If you take a closer look at the development of smartphone cameras, you will see two opposing trends: on the one hand, the cameras initially became smaller and smaller compared to conventional cameras; on the other hand, the sensors installed have been growing significantly for years in order to catch up with the image quality of system cameras.
If miniaturization is the primary design goal, the optics are usually the limiting element. Now, a university research team in America (at Princeton University and the University of Washington) has taken a completely new miniature camera approach. The result is a working camera that is only the size of a coarse grain of salt.

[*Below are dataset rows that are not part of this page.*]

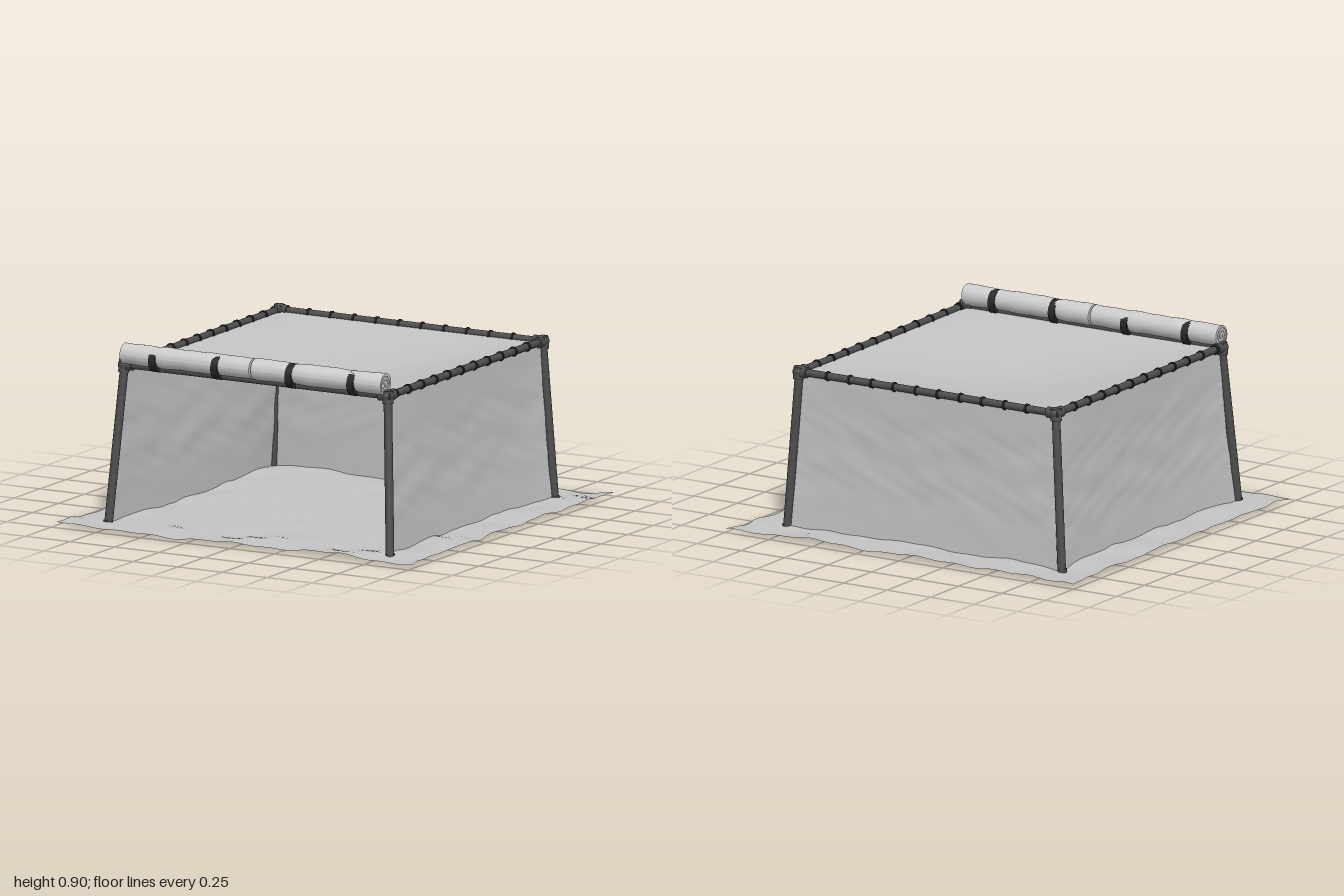
import * as THREE from 'three';

const material = (name, color, side = THREE.FrontSide) => {
  const m = new THREE.MeshStandardMaterial({ color, side });
  m.name = name;
  return m;
};

// Smooth, repeatable cloth ripple in the range -1..1
const ripple = (a, b) =>
  (Math.sin(a * 9 + 2.1 * Math.sin(b * 5 + 1)) +
    Math.sin(b * 13 + 1.7 * Math.sin(a * 7)) +
    0.7 * Math.sin(a * 23 - b * 17 + 2 * Math.sin(b * 9))) / 2.7;

export function createModel() {
  const canvas = material('canvas', 0xc2c2c2, THREE.DoubleSide);
  const rollCanvas = material('rolled canvas', 0xcbcbcb);
  const pole = material('pole', 0x4c4c4c);
  const webbing = material('webbing', 0x262626);

  const model = new THREE.Group();
  model.name = 'canvasShelter';
  const add = (name, geometry, mat, position = [0, 0, 0]) => {
    const mesh = new THREE.Mesh(geometry, mat);
    mesh.name = name;
    mesh.position.set(...position);
    model.add(mesh);
    return mesh;
  };

  // Cloth sheet: rule(u, v) gives a point for u, v in -1..1
  const sheet = (name, nu, nv, rule) => {
    const g = new THREE.PlaneGeometry(2, 2, nu, nv);
    const p = g.attributes.position;
    for (let i = 0; i < p.count; i++) p.setXYZ(i, ...rule(p.getX(i), p.getY(i)));
    g.computeVertexNormals();
    return add(name, g, canvas);
  };

  // Round bar between two points
  const bar = (name, a, b, radius) => {
    const from = new THREE.Vector3(...a), to = new THREE.Vector3(...b);
    const dir = to.clone().sub(from);
    const mesh = add(name, new THREE.CylinderGeometry(radius, radius, dir.length(), 16), pole);
    mesh.position.copy(from).lerp(to, 0.5);
    mesh.quaternion.setFromUnitVectors(new THREE.Vector3(0, 1, 0), dir.normalize());
    return mesh;
  };

  const W = 0.737, TOP = 0.787;

  // Ground sheet with pulled-out corners, ragged hem and a rumpled rim
  sheet('groundSheet', 100, 100, (u, v) => {
    const corner = (t) => Math.abs(t) ** 10;
    const hem = (t, s) => 0.007 * (1 - corner(t)) * Math.sin(t * 17 + s + 1.5 * Math.sin(t * 8 + s));
    const x = u * (0.965 + 0.033 * corner(v) + hem(v, u > 0 ? 1 : 4));
    const back = 0.956 + 0.042 * corner(u) + hem(u, 2) * 0.6;
    const front = 0.953 - 0.028 * Math.sin(u * 3.4) * (1 - corner(u)) + hem(u, 5) * 0.7;
    const z = -v * (v > 0 ? back : front);
    const rim = THREE.MathUtils.smoothstep(Math.max(Math.abs(u), Math.abs(v)), 0.6, 0.85);
    return [x, 0.016 + (0.003 + 0.008 * rim) * ripple(x * 1.3, z * 1.3), z];
  });

  // Sagging roof
  sheet('roof', 48, 48, (u, v) => {
    const sag = ((1 - u * u) * (1 - v * v)) ** 1.2;
    return [u * W, TOP - 0.005 - 0.094 * sag + 0.003 * sag * ripple(u, v), -v * W];
  });

  // Side walls: splayed at the corners, drawn in along the middle
  for (const side of [1, -1]) {
    sheet(side > 0 ? 'leftWall' : 'rightWall', 48, 32, (u, v) => {
      const down = (1 - v) / 2;
      const bow = Math.sin(Math.PI * down);
      const front = 0.745 + 0.068 * down - 0.026 * bow;
      const back = 0.738 + 0.037 * down - 0.008 * bow;
      const splay = 0.012 + 0.04 * Math.abs(u) ** 2.5;
      const x = W + splay * down - 0.008 * bow + 0.004 * bow * ripple(u + side, v);
      return [side * x, TOP - (TOP - 0.008) * down, u * (u > 0 ? front : back)];
    });
  }

  // Back wall
  sheet('backWall', 48, 32, (u, v) => {
    const down = (1 - v) / 2;
    const bow = Math.sin(Math.PI * down);
    const z = -W - (0.012 + 0.026 * Math.abs(u) ** 2.5) * down + 0.008 * bow;
    return [u * (W + 0.052 * down - 0.01 * bow), TOP - (TOP - 0.008) * down, z + 0.004 * bow * ripple(u, v + 2)];
  });

  // Legs, corner joints and feet
  for (const sx of [1, -1]) {
    for (const end of [1, -1]) {
      const footZ = end > 0 ? 0.812 : -0.772;
      const label = (end > 0 ? 'front' : 'back') + (sx > 0 ? 'Left' : 'Right');
      bar(label + 'Leg', [sx * 0.788, 0.012, footZ], [sx * W, TOP, end * 0.745], 0.021);
      add(label + 'Foot', new THREE.CylinderGeometry(0.023, 0.023, 0.024, 16), pole, [sx * 0.79, 0.012, footZ]);
      add(label + 'Joint', new THREE.SphereGeometry(0.031, 16, 12), pole, [sx * W, TOP, end * 0.745]);
      // Sleeves gripping the two bars and the leg
      bar(label + 'CrossSleeve', [sx * (W + 0.02), TOP, end * 0.745], [sx * 0.69, TOP, end * 0.745], 0.027);
      bar(label + 'SideSleeve', [sx * W, TOP, end * 0.765], [sx * W, TOP, end * 0.695], 0.027);
      bar(label + 'LegSleeve', [sx * W, TOP + 0.025, end * 0.745], [sx * (W + 0.004), 0.75, end * 0.748], 0.027);
    }
  }

  // Top bars
  bar('frontBar', [-W, TOP, 0.745], [W, TOP, 0.745], 0.018);
  bar('backBar', [-W, TOP, -0.745], [W, TOP, -0.745], 0.018);
  for (const sx of [1, -1]) bar(sx > 0 ? 'leftBar' : 'rightBar', [sx * W, TOP, -W], [sx * W, TOP, W], 0.018);

  // Lacing rings around the side and back bars
  const ring = new THREE.CylinderGeometry(0.024, 0.024, 0.011, 14);
  const sideRing = ring.clone().rotateX(Math.PI / 2);
  const backRing = ring.clone().rotateZ(Math.PI / 2);
  for (let i = 0; i < 11; i++) {
    for (const sx of [1, -1]) add('sideLacingRing', sideRing, webbing, [sx * W, TOP, -0.588 + i * 0.127]);
    if (i < 10) add('backLacingRing', backRing, webbing, [-0.571 + i * 0.127, TOP, -0.745]);
  }

  // Rolled-up front wall in two halves, pinched at the straps
  const straps = [-0.553, -0.205, 0.21, 0.557];
  const rollY = 0.843, rollZ = 0.748;
  const roll = (name, x0, x1) => {
    const g = new THREE.CylinderGeometry(0.052, 0.052, x1 - x0, 28, 40).rotateZ(Math.PI / 2);
    g.translate((x0 + x1) / 2, 0, 0);
    const p = g.attributes.position;
    for (let i = 0; i < p.count; i++) {
      const x = p.getX(i), y = p.getY(i), z = p.getZ(i);
      const a = Math.atan2(z, y);
      let k = 1 + 0.025 * Math.sin(x * 21 + Math.sin(a)) + 0.02 * Math.sin(x * 47 + 2 * a);
      for (const s of straps) k -= 0.05 * Math.exp(-(((x - s) / 0.03) ** 2));
      p.setXYZ(i, x, y * k, z * k);
    }
    g.computeVertexNormals();
    add(name, g, rollCanvas, [0, rollY, rollZ]);
  };
  roll('rightRoll', -0.735, -0.01);
  roll('leftRoll', 0.0, 0.727);

  // Spiral cloth edge on each end of the roll
  const spiral = [];
  for (let i = 0; i <= 30; i++) {
    const a = i * 0.5, r = 0.006 + 0.0013 * i;
    spiral.push(new THREE.Vector3(0, r * Math.cos(a), r * Math.sin(a)));
  }
  const spiralGeometry = new THREE.TubeGeometry(new THREE.CatmullRomCurve3(spiral), 90, 0.0025, 5);
  for (const x of [-0.735, 0.727]) add('rollEndSpiral', spiralGeometry, rollCanvas, [x, rollY, rollZ]);

  // Straps tying the roll to the front bar
  const strap = new THREE.CylinderGeometry(0.056, 0.056, 0.038, 28).rotateZ(Math.PI / 2).scale(1, 1.1, 1);
  for (const x of straps) add('rollStrap', strap, webbing, [x, 0.831, rollZ]);

  return model;
}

Instead of an optical lens, it uses a metasurface riddled with nearly two million cylindrical pins. Each of these "optical antennas" has a different shape in order to transmit the equally different components of the light spectrum. The surface required for this is just half a millimeter thick in total and should theoretically be able to be mass-produced using standard semiconductor manufacturing processes.

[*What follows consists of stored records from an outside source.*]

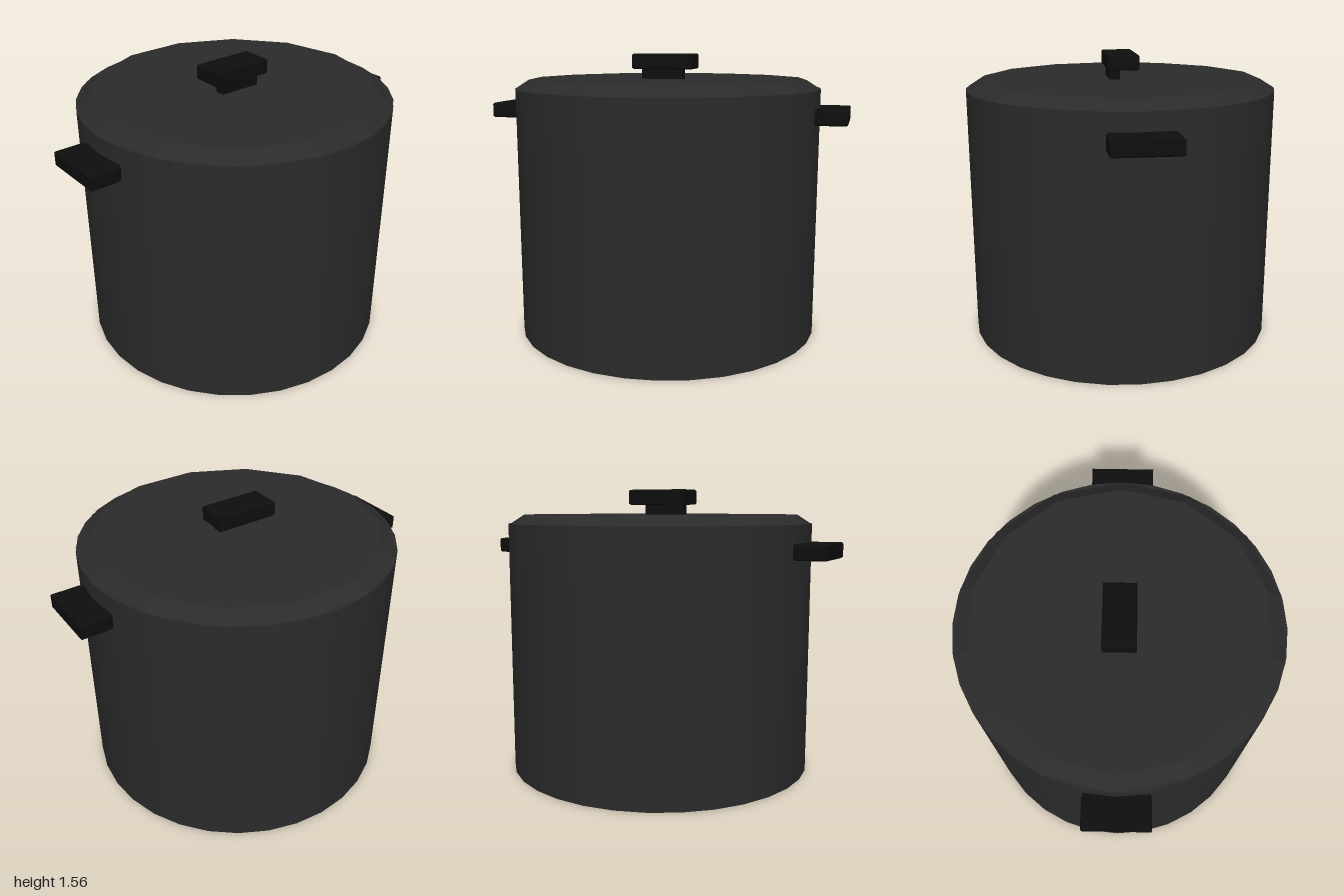
import * as THREE from 'three';

const enamel = new THREE.MeshStandardMaterial({ color: 0x2b2b2b });
const lidEnamel = new THREE.MeshStandardMaterial({ color: 0x2b2b2b, flatShading: true });
const plastic = new THREE.MeshStandardMaterial({ color: 0x0e0e0e, flatShading: true });

// Slab with a plan outline in (x, z), chamfered edges, spanning y0..y1
function slab(name, outline, y0, y1, bevel = 0.007) {
  const shape = new THREE.Shape(outline.map(([x, z]) => new THREE.Vector2(x, -z)));
  const geometry = new THREE.ExtrudeGeometry(shape, {
    depth: y1 - y0 - 2 * bevel,
    bevelThickness: bevel,
    bevelSize: bevel,
    bevelOffset: -bevel,
    bevelSegments: 1,
  });
  geometry.rotateX(-Math.PI / 2);
  geometry.translate(0, y0 + bevel, 0);
  const mesh = new THREE.Mesh(geometry, plastic);
  mesh.name = name;
  return mesh;
}

const rect = (x0, x1, z0, z1) => [[x0, z1], [x1, z1], [x1, z0], [x0, z0]];

export function createModel() {
  const group = new THREE.Group();
  group.name = 'cookingPot';
  const radius = 0.845, rimY = 1.375, lidY = 1.423;

  // Pot body
  const body = new THREE.Mesh(new THREE.CylinderGeometry(radius, radius, rimY, 32), enamel);
  body.name = 'potBody';
  body.position.y = rimY / 2;
  group.add(body);

  // Lid: shallow faceted frustum sitting on the rim
  const lid = new THREE.Mesh(new THREE.CylinderGeometry(0.77, radius, lidY - rimY, 14), lidEnamel);
  lid.name = 'lid';
  lid.position.y = (rimY + lidY) / 2;
  group.add(lid);

  // Side handles, narrowing slightly where they meet the wall
  const handlePlan = [[-0.17, 1], [0.17, 1], [0.17, 0.85], [0.155, 0.8], [-0.155, 0.8], [-0.17, 0.85]];
  ['frontHandle', 'backHandle'].forEach((name, i) => {
    const handle = slab(name, handlePlan, 1.197, 1.28);
    handle.rotation.y = i * Math.PI;
    group.add(handle);
  });

  // Lid knob: off-centre stem under a long grip
  const knob = new THREE.Group();
  knob.name = 'lidKnob';
  knob.add(slab('knobStem', rect(0.012, 0.067, -0.1, 0.132), 1.41, 1.49, 0.002));
  knob.add(slab('knobGrip', rect(-0.085, 0.085, -0.155, 0.185), 1.477, 1.56));
  group.add(knob);

  return group;
}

There have been similar approaches in the past, but the resulting "RAW images" are extremely blurred and show hardly any clear edges. But thanks to AI, the camera&s signal processing algorithms could be trained to output amazingly good images:
Washed out at the edges but still surprisingly good (left).

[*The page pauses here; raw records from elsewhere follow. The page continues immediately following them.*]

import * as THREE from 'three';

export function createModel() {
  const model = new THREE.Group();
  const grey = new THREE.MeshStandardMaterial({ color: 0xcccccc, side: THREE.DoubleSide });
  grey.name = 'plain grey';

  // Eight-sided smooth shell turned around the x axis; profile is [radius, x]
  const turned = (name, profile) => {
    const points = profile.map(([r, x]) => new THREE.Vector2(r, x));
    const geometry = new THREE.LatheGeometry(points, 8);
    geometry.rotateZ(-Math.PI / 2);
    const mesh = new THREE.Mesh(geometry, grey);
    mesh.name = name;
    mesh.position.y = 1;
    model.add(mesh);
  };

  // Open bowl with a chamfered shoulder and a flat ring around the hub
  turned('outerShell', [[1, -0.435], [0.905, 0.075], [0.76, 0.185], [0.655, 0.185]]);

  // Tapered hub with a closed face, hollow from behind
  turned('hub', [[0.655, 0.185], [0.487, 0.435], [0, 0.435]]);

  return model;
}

By comparing the camera output with the images of real cameras, the AI was able to estimate the parameters for a much better "debayering" and adjust them accordingly. Only the edges of the image are still blurred. How the whole thing works exactly, explains this Nature article.
As you can clearly see, the image quality is still far from what is expected from even the cheapest camera models today. Nevertheless, the future is likely to be found in such metamaterials, provided the principle can be scaled up further. this Golem article, for example, ponders the use of the material as a complete smartphone back...